• **Exercise requirements**: Pictures do not belong in the copy; quote every entry below exactly.

• **Provided entries**:
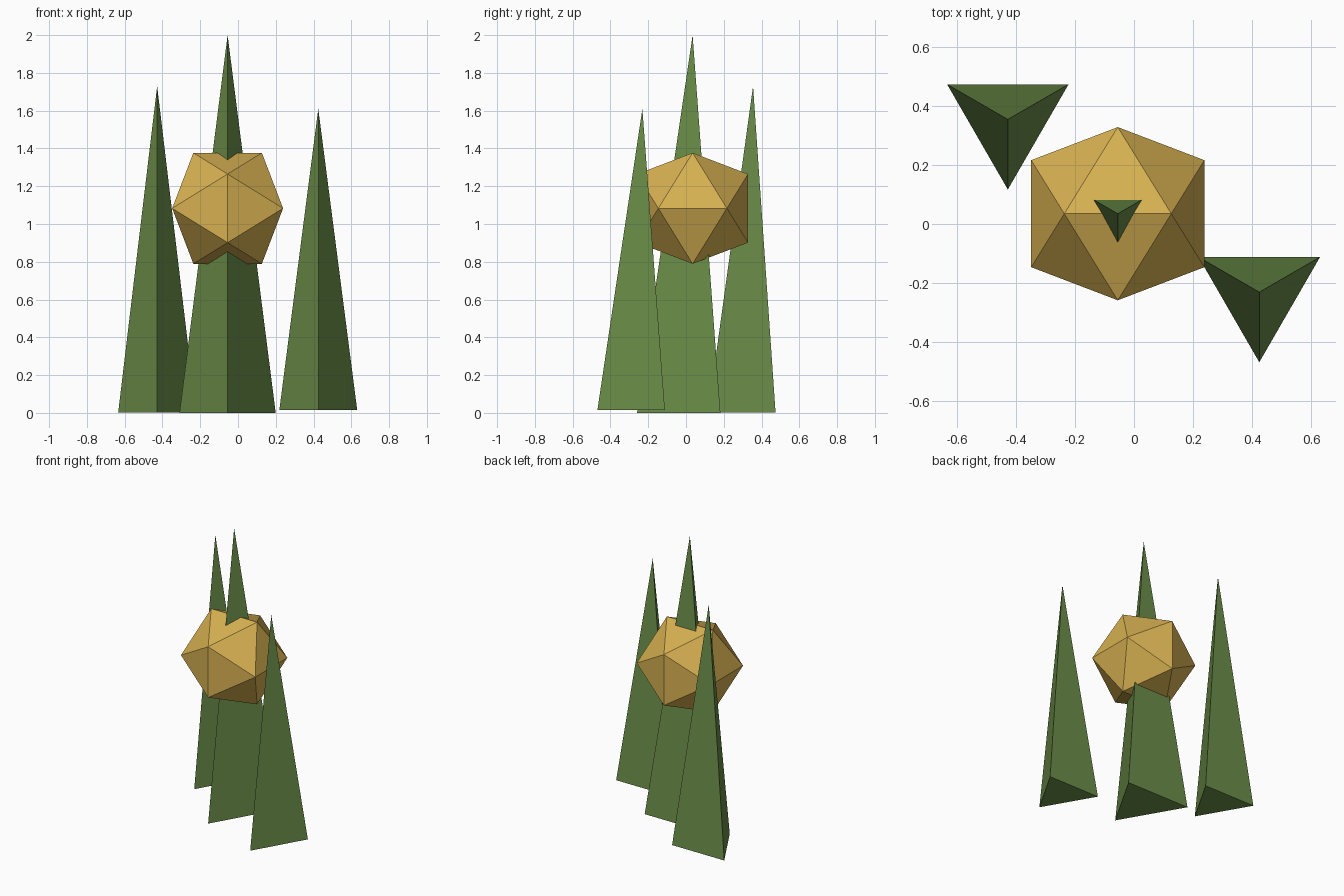
import bpy, bmesh, math

if "Cube" in bpy.data.objects:
    bpy.data.objects.remove(bpy.data.objects["Cube"])


def material(name, rgb):
    m = bpy.data.materials.new(name)
    m.diffuse_color = (*rgb, 1)
    m.use_nodes = True
    m.node_tree.nodes["Principled BSDF"].inputs["Base Color"].default_value = m.diffuse_color
    return m


green = material("leaf green", (0.150, 0.275, 0.067))
gold = material("warm gold", (0.680, 0.440, 0.084))


def hull(name, points, mat, location):
    """Flat-faced convex solid around a few points."""
    bm = bmesh.new()
    for p in points:
        bm.verts.new(p)
    bmesh.ops.convex_hull(bm, input=bm.verts[:])
    bmesh.ops.recalc_face_normals(bm, faces=bm.faces[:])
    mesh = bpy.data.meshes.new(name)
    bm.to_mesh(mesh)
    bm.free()
    mesh.materials.append(mat)
    obj = bpy.data.objects.new(name, mesh)
    obj.location = location
    bpy.context.collection.objects.link(obj)


def spire(name, x, y, base, top, radius):
    """Three-sided spike with one corner pointing to the front."""
    corners = [(radius * math.cos(a), radius * math.sin(a), 0)
               for a in (math.radians(-90 + 120 * i) for i in range(3))]
    hull(name, corners + [(0, 0, top - base)], green, (x, y, base))


# Three green spires
spire("centre_spire", -0.055, 0.035, 0.0, 2.0, 0.294)
spire("left_spire", -0.428, 0.355, 0.003, 1.73, 0.238)
spire("right_spire", 0.425, -0.231, 0.015, 1.61, 0.238)

# Golden twenty-sided ball skewered on the centre spire
s = 0.1815
t = s * (1 + math.sqrt(5)) / 2
ball = []
for a in (-s, s):
    for b in (-t, t):
        ball += [(a, 0, b), (b, a, 0), (0, b, a)]
hull("ball", ball, gold, (-0.055, 0.035, 1.083))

• **Solved problem**:
import bpy, bmesh, math

if "Cube" in bpy.data.objects:
    bpy.data.objects.remove(bpy.data.objects["Cube"])


def material(name, rgb):
    m = bpy.data.materials.new(name)
    m.diffuse_color = (*rgb, 1)
    m.use_nodes = True
    m.node_tree.nodes["Principled BSDF"].inputs["Base Color"].default_value = m.diffuse_color
    return m


green = material("leaf green", (0.150, 0.275, 0.067))
gold = material("warm gold", (0.680, 0.440, 0.084))


def hull(name, points, mat, location):
    """Flat-faced convex solid around a few points."""
    bm = bmesh.new()
    for p in points:
        bm.verts.new(p)
    bmesh.ops.convex_hull(bm, input=bm.verts[:])
    bmesh.ops.recalc_face_normals(bm, faces=bm.faces[:])
    mesh = bpy.data.meshes.new(name)
    bm.to_mesh(mesh)
    bm.free()
    mesh.materials.append(mat)
    obj = bpy.data.objects.new(name, mesh)
    obj.location = location
    bpy.context.collection.objects.link(obj)


def spire(name, x, y, base, top, radius):
    """Three-sided spike with one corner pointing to the front."""
    corners = [(radius * math.cos(a), radius * math.sin(a), 0)
               for a in (math.radians(-90 + 120 * i) for i in range(3))]
    hull(name, corners + [(0, 0, top - base)], green, (x, y, base))


# Three green spires
spire("centre_spire", -0.055, 0.035, 0.0, 2.0, 0.294)
spire("left_spire", -0.428, 0.355, 0.003, 1.73, 0.238)
spire("right_spire", 0.425, -0.231, 0.015, 1.61, 0.238)

# Golden twenty-sided ball skewered on the centre spire
s = 0.1815
t = s * (1 + math.sqrt(5)) / 2
ball = []
for a in (-s, s):
    for b in (-t, t):
        ball += [(a, 0, b), (b, a, 0), (0, b, a)]
hull("ball", ball, gold, (-0.055, 0.035, 1.083))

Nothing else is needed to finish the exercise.